Gadolinium: Omniscan (gadodiamide) Nycomed, Oslo, Norway or Multihance (gadobenate dimeglumine), Bracco, Milan, Italy.
GE Advantage Windows, version ADW3.1, General Electric, Milwaukee, Wis.
E-film, Merge Emed, Milwaukee, Wis.
Stata, version 10.0, StataCorp, College Station, Tex.
SAS, version 9.1.3, SAS Institute Inc, Cary, NC.
Scores for severity of neurologic signs according to clinical neuroanatomic localization in dogs with presumptive ANNPE.
|Score||Clinical neuroanatomic localization|
|C1-C5 or C6-T2||T3-L3 or L4-S3|
|1||Clinically normal||Clinically normal|
|2||Ambulatory hemiparesis or tetra paresis||Ambulatory monoparesis or paraparesis|
|3||Nonambulatory tetraparesis with or without monoplegia or hemiplegia||Nonambulatory paraparesis with or without monoplegia|
|4||Tetraplegia with or without U1 or F1||Paraplegia with or without U1 or F1|
|5||Tetraplegia, loss of nociception, U1, and F1||Paraplegia, loss of nociception, U1, and F1|
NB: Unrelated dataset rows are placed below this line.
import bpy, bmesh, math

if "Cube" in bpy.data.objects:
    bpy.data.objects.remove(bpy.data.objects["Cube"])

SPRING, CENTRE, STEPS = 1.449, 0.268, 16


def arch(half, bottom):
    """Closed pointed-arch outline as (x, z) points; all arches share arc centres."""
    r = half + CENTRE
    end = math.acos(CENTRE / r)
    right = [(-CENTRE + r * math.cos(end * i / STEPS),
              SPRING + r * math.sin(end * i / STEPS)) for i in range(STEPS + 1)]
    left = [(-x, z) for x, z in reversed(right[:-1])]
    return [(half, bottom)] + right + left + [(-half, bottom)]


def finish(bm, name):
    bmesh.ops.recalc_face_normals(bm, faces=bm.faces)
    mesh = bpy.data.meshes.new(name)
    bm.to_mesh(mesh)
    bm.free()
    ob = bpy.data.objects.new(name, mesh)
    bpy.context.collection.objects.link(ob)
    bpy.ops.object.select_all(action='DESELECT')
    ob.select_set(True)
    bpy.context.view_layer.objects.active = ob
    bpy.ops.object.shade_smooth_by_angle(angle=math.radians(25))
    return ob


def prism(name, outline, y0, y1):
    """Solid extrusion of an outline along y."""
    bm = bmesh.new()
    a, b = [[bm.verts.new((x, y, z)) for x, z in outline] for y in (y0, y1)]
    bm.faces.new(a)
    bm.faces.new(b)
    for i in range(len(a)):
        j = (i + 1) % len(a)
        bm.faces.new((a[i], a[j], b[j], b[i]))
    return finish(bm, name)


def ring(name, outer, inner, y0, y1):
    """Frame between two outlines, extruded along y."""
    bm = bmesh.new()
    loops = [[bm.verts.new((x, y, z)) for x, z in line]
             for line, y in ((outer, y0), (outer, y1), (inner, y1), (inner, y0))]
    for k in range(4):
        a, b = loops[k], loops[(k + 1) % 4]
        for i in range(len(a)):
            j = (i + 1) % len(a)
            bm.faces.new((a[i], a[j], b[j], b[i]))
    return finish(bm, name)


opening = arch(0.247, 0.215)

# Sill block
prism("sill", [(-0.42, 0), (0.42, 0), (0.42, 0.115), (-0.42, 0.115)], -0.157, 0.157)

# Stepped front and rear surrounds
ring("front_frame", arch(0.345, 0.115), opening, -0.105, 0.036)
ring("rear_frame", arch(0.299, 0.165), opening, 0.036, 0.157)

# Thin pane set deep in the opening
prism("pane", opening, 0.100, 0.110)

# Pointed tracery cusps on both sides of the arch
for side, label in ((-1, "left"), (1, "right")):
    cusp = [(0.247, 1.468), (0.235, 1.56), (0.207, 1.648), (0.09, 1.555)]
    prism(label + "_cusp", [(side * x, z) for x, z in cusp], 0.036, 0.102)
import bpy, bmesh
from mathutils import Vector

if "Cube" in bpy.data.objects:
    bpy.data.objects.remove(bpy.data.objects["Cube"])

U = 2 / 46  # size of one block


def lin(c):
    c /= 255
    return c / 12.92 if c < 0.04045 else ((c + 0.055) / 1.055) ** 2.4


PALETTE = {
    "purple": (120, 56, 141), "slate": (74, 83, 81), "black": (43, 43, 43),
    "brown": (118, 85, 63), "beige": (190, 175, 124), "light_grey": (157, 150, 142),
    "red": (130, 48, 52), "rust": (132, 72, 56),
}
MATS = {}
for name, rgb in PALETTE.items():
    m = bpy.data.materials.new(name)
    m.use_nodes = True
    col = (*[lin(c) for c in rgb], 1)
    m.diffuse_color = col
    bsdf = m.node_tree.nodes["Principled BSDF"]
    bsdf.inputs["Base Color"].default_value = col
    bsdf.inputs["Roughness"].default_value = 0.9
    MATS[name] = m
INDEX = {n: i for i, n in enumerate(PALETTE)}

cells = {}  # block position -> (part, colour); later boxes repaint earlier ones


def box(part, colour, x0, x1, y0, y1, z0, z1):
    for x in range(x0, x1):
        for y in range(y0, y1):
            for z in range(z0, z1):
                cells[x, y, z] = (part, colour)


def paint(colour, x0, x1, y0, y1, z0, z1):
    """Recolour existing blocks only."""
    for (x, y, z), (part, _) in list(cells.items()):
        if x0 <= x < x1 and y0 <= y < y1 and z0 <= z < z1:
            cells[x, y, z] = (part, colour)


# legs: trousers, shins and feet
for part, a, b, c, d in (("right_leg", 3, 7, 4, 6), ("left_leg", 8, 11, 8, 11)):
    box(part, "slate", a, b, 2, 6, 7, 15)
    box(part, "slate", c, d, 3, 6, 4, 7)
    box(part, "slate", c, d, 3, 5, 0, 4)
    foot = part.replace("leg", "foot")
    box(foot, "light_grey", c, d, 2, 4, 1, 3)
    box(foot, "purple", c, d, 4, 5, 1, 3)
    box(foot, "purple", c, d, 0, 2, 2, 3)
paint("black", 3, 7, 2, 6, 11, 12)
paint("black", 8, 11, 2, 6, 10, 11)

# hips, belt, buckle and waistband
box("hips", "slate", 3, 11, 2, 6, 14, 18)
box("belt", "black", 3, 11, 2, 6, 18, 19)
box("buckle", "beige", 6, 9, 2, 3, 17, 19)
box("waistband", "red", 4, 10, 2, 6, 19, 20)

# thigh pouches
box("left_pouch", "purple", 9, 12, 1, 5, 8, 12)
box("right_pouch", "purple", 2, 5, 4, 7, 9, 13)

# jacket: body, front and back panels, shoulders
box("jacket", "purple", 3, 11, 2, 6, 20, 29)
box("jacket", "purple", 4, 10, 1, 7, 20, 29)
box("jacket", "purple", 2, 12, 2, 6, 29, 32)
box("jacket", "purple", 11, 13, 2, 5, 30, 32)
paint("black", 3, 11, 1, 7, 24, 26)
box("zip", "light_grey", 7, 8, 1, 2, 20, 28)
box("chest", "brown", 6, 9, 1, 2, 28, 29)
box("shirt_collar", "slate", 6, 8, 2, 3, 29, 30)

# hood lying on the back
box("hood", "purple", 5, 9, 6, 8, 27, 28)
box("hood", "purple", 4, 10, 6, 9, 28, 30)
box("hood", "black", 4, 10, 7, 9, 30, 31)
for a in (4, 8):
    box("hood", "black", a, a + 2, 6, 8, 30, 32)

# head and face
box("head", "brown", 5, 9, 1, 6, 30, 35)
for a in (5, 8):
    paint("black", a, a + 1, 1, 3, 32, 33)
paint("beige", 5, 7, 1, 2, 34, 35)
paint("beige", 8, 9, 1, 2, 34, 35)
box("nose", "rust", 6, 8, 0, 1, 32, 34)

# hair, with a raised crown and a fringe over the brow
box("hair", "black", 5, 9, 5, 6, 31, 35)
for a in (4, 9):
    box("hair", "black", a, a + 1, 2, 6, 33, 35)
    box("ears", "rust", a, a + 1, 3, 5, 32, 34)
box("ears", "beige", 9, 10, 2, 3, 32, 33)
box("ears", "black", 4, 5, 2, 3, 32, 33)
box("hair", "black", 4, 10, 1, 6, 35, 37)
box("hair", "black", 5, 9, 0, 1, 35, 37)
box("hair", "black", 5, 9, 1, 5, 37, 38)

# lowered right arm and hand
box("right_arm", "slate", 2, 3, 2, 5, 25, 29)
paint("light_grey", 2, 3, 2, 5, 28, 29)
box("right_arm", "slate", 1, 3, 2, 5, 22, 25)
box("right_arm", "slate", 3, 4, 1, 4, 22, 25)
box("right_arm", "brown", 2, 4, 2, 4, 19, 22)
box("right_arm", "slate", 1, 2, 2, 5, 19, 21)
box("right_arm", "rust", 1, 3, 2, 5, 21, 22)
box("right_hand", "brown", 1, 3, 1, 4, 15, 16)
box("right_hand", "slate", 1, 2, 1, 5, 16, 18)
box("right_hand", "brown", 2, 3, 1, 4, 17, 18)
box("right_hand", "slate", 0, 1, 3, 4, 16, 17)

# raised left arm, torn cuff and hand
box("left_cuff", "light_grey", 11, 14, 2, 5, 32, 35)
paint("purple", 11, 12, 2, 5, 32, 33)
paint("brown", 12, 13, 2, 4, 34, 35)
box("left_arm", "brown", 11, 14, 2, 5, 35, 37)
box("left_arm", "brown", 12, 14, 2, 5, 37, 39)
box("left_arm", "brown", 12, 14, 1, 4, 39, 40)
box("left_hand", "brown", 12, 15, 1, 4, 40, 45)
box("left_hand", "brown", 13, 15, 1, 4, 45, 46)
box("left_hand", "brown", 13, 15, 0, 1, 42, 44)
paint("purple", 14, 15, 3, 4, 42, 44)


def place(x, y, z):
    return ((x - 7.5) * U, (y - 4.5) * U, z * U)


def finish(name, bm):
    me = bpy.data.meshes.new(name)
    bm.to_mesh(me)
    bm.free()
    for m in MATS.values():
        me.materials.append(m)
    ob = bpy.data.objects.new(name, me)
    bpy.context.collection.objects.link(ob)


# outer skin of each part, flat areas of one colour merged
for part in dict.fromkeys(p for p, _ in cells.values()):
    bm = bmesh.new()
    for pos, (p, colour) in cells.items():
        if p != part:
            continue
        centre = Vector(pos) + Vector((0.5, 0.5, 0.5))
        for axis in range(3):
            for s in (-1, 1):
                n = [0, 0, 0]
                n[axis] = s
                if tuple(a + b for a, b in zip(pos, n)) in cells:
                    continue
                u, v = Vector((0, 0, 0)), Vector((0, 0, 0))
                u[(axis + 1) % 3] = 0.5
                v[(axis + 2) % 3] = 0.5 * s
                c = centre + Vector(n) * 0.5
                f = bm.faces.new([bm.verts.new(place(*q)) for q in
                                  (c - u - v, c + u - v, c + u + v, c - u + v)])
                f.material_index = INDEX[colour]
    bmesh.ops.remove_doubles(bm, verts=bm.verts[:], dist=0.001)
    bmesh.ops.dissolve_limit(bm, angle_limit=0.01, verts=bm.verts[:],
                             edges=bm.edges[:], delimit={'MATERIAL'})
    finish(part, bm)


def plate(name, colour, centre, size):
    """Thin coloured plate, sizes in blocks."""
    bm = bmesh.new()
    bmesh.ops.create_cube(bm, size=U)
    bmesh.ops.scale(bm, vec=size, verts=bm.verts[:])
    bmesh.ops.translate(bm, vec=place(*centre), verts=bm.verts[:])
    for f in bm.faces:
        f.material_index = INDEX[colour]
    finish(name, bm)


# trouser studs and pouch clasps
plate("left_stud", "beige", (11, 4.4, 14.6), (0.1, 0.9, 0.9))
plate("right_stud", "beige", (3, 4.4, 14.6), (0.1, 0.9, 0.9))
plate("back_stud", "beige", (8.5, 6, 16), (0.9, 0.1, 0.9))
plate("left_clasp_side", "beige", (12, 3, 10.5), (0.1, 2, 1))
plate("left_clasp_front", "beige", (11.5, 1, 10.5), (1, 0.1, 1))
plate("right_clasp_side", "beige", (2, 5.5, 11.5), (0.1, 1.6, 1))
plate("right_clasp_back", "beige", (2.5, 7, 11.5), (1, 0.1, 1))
U1 = Urinary incontinence. F1 = Fecal incontinence.